Saved data entries
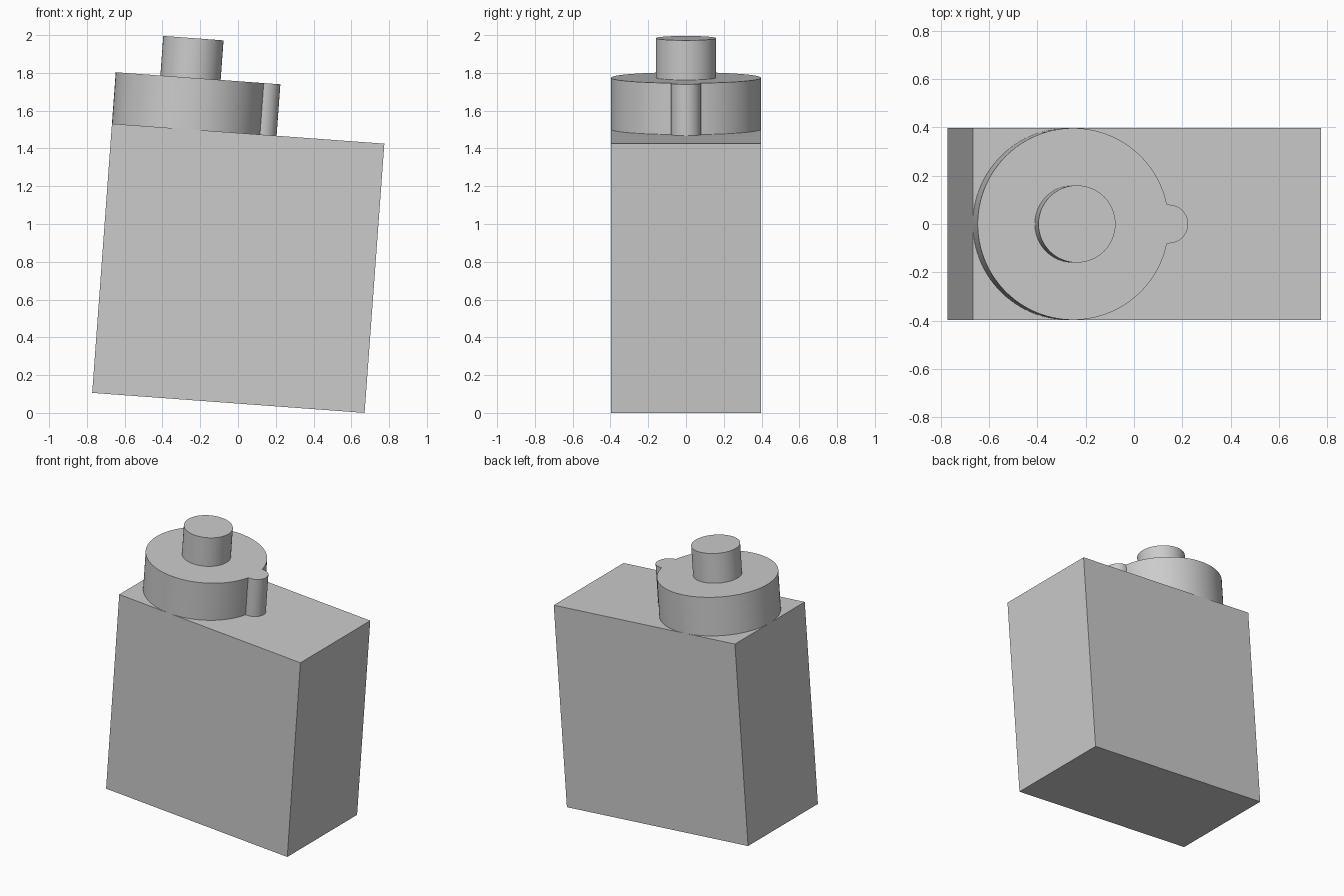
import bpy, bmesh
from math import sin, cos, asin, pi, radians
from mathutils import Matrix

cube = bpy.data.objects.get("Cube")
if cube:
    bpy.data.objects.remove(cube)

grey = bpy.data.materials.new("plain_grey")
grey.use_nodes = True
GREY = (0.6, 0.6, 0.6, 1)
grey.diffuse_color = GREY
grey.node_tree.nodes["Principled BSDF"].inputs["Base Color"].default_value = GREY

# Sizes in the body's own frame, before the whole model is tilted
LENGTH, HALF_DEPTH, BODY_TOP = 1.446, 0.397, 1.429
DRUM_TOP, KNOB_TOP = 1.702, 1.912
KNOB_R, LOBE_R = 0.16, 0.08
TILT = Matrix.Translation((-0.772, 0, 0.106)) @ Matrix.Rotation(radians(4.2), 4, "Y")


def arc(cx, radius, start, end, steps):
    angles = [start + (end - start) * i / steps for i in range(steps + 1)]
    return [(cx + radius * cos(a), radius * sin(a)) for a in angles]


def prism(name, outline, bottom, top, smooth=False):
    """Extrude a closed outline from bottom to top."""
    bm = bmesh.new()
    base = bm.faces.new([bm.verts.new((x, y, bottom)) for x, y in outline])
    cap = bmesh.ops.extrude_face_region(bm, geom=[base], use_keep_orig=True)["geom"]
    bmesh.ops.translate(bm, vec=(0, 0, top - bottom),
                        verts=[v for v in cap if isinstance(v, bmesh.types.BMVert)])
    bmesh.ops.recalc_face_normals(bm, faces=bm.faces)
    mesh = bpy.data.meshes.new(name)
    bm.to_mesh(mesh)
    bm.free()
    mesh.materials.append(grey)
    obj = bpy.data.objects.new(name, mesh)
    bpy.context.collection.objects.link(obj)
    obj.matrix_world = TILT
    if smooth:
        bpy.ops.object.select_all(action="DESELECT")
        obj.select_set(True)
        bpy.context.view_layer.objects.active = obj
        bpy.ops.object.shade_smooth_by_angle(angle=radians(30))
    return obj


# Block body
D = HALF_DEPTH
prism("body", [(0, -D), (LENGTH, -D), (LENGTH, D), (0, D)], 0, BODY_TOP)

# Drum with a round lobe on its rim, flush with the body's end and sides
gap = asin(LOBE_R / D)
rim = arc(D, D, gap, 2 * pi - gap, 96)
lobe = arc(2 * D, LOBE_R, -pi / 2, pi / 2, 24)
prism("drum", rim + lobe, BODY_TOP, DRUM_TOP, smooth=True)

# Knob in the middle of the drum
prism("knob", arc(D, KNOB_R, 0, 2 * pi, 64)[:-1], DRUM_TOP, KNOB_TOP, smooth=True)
---
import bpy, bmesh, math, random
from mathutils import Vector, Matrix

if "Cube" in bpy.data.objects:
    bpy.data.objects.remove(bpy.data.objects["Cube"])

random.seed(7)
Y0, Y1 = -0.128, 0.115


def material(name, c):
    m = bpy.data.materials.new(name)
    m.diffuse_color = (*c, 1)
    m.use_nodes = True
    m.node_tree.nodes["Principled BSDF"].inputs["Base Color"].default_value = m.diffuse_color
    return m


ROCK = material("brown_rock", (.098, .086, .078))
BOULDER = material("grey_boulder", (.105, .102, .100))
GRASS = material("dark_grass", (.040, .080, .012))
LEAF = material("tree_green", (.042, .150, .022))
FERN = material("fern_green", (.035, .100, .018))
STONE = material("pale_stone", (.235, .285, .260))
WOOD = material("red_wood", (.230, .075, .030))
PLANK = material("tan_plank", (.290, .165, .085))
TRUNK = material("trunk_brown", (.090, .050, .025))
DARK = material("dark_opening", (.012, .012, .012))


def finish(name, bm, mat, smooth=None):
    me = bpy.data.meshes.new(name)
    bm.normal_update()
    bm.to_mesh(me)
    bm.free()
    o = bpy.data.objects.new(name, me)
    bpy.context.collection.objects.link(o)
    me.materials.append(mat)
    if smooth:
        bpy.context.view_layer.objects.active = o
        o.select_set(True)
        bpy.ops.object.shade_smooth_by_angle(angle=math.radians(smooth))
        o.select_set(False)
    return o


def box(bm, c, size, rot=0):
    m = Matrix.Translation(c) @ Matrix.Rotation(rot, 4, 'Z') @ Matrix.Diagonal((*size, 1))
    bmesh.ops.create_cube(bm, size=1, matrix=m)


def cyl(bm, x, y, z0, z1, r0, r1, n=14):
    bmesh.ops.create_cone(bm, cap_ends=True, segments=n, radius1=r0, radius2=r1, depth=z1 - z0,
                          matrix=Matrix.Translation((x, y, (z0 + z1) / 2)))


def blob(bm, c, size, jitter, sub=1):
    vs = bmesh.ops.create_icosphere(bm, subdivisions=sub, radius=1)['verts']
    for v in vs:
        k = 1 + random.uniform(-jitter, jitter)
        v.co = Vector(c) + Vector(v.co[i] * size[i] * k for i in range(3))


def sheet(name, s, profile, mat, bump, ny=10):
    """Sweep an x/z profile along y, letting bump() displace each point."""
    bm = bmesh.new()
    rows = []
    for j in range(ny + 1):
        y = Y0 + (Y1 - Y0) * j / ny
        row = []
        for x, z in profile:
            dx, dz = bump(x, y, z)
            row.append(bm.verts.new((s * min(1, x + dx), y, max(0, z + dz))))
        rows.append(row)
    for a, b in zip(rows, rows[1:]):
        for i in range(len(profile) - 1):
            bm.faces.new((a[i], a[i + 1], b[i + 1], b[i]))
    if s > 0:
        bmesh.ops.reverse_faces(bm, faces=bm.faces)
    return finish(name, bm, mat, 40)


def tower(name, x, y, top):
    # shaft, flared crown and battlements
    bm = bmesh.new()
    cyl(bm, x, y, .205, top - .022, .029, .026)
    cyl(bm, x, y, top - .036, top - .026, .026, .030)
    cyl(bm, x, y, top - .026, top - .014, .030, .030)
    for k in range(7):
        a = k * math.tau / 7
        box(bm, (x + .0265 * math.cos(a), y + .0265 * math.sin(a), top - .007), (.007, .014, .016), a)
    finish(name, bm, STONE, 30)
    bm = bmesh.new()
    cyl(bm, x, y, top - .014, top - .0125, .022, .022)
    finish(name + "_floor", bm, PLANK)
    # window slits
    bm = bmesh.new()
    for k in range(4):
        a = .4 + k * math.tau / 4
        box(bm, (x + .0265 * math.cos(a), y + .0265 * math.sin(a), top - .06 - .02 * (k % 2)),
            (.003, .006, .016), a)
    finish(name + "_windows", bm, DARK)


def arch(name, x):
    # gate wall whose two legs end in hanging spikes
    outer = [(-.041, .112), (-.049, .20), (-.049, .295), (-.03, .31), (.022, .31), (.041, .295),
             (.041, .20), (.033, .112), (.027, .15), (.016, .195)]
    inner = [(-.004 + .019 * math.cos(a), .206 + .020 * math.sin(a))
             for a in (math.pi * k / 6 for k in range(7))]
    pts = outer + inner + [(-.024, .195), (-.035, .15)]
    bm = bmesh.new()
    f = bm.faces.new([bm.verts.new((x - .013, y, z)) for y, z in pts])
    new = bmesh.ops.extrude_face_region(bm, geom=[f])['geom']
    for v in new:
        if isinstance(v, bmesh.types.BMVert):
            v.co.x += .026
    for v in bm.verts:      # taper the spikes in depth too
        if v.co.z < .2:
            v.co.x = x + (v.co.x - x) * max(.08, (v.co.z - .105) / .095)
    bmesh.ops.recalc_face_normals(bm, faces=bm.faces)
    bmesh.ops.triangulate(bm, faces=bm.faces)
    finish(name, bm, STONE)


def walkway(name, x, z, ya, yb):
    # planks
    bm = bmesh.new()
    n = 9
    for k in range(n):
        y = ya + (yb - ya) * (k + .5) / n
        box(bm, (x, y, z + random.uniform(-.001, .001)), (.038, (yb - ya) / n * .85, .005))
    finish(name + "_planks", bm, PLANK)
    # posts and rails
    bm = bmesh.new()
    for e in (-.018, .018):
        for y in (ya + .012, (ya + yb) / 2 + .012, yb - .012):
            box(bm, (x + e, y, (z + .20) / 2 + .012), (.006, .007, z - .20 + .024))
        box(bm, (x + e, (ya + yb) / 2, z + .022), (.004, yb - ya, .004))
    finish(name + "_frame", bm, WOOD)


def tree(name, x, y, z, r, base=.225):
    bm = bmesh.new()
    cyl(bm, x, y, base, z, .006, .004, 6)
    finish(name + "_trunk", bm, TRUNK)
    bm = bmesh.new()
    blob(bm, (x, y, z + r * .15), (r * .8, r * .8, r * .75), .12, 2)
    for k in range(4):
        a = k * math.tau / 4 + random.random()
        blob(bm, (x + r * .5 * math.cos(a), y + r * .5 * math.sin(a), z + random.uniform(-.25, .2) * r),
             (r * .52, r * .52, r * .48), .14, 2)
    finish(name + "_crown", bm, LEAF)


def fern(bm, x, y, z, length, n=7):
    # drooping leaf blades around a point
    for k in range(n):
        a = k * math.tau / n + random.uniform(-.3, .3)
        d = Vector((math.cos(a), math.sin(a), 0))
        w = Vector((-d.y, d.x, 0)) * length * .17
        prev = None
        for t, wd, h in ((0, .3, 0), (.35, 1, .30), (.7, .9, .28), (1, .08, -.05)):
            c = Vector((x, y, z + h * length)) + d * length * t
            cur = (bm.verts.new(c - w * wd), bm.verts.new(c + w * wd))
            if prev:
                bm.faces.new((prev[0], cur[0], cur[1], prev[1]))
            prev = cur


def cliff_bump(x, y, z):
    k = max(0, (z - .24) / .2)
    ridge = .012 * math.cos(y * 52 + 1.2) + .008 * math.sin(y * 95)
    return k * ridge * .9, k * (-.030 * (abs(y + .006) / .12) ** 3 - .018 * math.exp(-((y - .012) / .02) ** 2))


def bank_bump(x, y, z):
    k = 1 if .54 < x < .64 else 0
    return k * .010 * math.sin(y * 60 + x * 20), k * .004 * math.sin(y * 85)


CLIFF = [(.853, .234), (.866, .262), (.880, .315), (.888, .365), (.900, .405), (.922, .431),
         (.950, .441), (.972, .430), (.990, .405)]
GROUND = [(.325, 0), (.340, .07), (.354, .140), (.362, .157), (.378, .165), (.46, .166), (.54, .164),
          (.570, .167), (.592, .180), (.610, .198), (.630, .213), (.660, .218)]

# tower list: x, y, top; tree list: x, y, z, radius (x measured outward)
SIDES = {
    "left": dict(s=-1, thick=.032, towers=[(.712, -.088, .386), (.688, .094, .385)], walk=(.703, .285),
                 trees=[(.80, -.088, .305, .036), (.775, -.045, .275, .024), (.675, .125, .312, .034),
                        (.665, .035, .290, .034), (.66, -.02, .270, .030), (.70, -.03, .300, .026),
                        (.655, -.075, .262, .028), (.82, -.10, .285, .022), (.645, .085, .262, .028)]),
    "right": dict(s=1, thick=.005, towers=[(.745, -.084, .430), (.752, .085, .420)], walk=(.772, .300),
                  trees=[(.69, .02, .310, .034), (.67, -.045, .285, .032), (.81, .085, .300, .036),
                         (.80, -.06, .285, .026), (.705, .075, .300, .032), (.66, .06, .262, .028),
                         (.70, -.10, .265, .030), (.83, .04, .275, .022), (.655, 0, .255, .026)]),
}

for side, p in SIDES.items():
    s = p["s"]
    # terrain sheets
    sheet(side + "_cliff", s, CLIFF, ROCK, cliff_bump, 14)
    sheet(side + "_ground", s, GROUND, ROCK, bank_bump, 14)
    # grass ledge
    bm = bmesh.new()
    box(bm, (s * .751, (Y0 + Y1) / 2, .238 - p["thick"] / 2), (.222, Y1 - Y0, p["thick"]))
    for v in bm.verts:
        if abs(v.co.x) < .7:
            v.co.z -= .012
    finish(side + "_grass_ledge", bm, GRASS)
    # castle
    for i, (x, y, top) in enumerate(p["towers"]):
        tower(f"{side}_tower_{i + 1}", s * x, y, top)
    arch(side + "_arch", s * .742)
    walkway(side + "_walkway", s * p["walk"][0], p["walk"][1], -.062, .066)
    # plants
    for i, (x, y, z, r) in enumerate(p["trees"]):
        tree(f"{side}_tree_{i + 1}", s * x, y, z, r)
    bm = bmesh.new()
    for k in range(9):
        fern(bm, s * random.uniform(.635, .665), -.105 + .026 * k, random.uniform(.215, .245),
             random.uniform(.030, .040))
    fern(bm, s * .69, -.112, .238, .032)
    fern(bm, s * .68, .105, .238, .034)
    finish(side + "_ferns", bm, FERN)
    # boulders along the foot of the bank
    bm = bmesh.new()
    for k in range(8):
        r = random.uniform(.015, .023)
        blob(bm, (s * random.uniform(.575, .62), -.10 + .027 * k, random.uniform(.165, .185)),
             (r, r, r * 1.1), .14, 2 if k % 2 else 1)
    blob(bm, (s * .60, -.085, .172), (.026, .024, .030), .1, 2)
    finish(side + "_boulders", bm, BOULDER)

What you have to do
Which of the lines above carry the string "random"? Pick them out and copy them.

Problem solution
import bpy, bmesh, math, random
random.seed(7)
        k = 1 + random.uniform(-jitter, jitter)
        box(bm, (x, y, z + random.uniform(-.001, .001)), (.038, (yb - ya) / n * .85, .005))
        a = k * math.tau / 4 + random.random()
        blob(bm, (x + r * .5 * math.cos(a), y + r * .5 * math.sin(a), z + random.uniform(-.25, .2) * r),
        a = k * math.tau / n + random.uniform(-.3, .3)
        fern(bm, s * random.uniform(.635, .665), -.105 + .026 * k, random.uniform(.215, .245),
             random.uniform(.030, .040))
        r = random.uniform(.015, .023)
        blob(bm, (s * random.uniform(.575, .62), -.10 + .027 * k, random.uniform(.165, .185)),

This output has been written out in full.